[[ Information given, beginning ]]

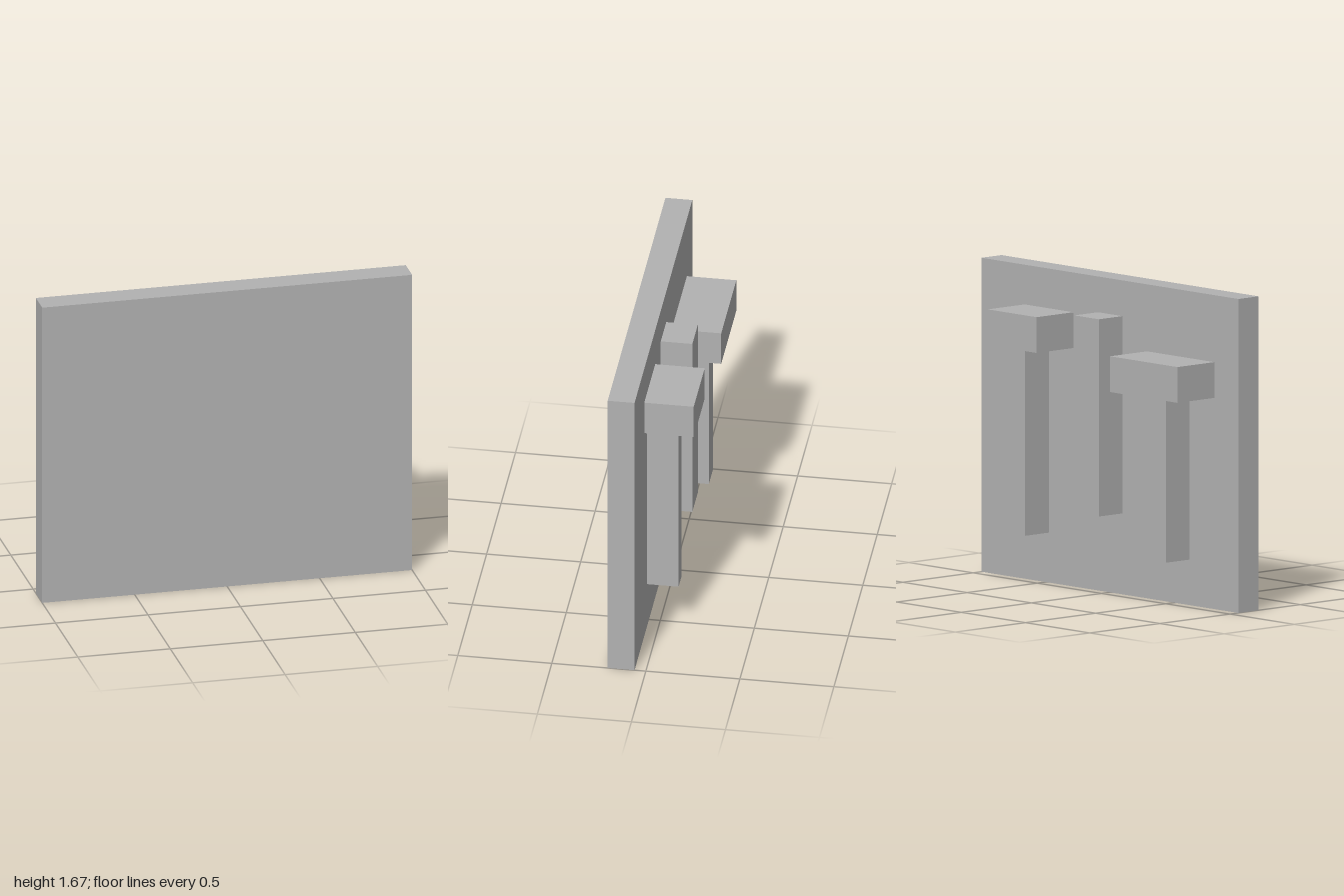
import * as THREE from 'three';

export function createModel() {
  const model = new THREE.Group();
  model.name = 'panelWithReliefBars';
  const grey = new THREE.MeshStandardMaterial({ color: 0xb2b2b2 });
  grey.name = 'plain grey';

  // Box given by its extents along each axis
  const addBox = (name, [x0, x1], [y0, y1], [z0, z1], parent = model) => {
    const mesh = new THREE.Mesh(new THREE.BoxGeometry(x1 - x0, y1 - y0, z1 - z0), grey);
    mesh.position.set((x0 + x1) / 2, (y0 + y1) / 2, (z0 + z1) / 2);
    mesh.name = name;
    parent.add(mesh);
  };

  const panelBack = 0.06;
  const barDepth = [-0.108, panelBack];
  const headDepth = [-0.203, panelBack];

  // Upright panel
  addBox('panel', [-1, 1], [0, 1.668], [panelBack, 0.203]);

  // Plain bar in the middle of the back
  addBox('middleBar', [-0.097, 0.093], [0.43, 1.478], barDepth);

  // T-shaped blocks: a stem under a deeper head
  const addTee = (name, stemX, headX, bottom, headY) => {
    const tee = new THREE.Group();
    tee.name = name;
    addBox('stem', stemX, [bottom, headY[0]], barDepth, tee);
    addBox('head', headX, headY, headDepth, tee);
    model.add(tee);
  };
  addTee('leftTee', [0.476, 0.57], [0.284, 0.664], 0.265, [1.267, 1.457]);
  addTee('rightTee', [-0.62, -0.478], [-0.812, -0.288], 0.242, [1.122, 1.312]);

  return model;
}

[[ Information given, end ]]

- _Activity_
The data above should be restated exactly, with its images dropped.

- _Written solution_
import * as THREE from 'three';

export function createModel() {
  const model = new THREE.Group();
  model.name = 'panelWithReliefBars';
  const grey = new THREE.MeshStandardMaterial({ color: 0xb2b2b2 });
  grey.name = 'plain grey';

  // Box given by its extents along each axis
  const addBox = (name, [x0, x1], [y0, y1], [z0, z1], parent = model) => {
    const mesh = new THREE.Mesh(new THREE.BoxGeometry(x1 - x0, y1 - y0, z1 - z0), grey);
    mesh.position.set((x0 + x1) / 2, (y0 + y1) / 2, (z0 + z1) / 2);
    mesh.name = name;
    parent.add(mesh);
  };

  const panelBack = 0.06;
  const barDepth = [-0.108, panelBack];
  const headDepth = [-0.203, panelBack];

  // Upright panel
  addBox('panel', [-1, 1], [0, 1.668], [panelBack, 0.203]);

  // Plain bar in the middle of the back
  addBox('middleBar', [-0.097, 0.093], [0.43, 1.478], barDepth);

  // T-shaped blocks: a stem under a deeper head
  const addTee = (name, stemX, headX, bottom, headY) => {
    const tee = new THREE.Group();
    tee.name = name;
    addBox('stem', stemX, [bottom, headY[0]], barDepth, tee);
    addBox('head', headX, headY, headDepth, tee);
    model.add(tee);
  };
  addTee('leftTee', [0.476, 0.57], [0.284, 0.664], 0.265, [1.267, 1.457]);
  addTee('rightTee', [-0.62, -0.478], [-0.812, -0.288], 0.242, [1.122, 1.312]);

  return model;
}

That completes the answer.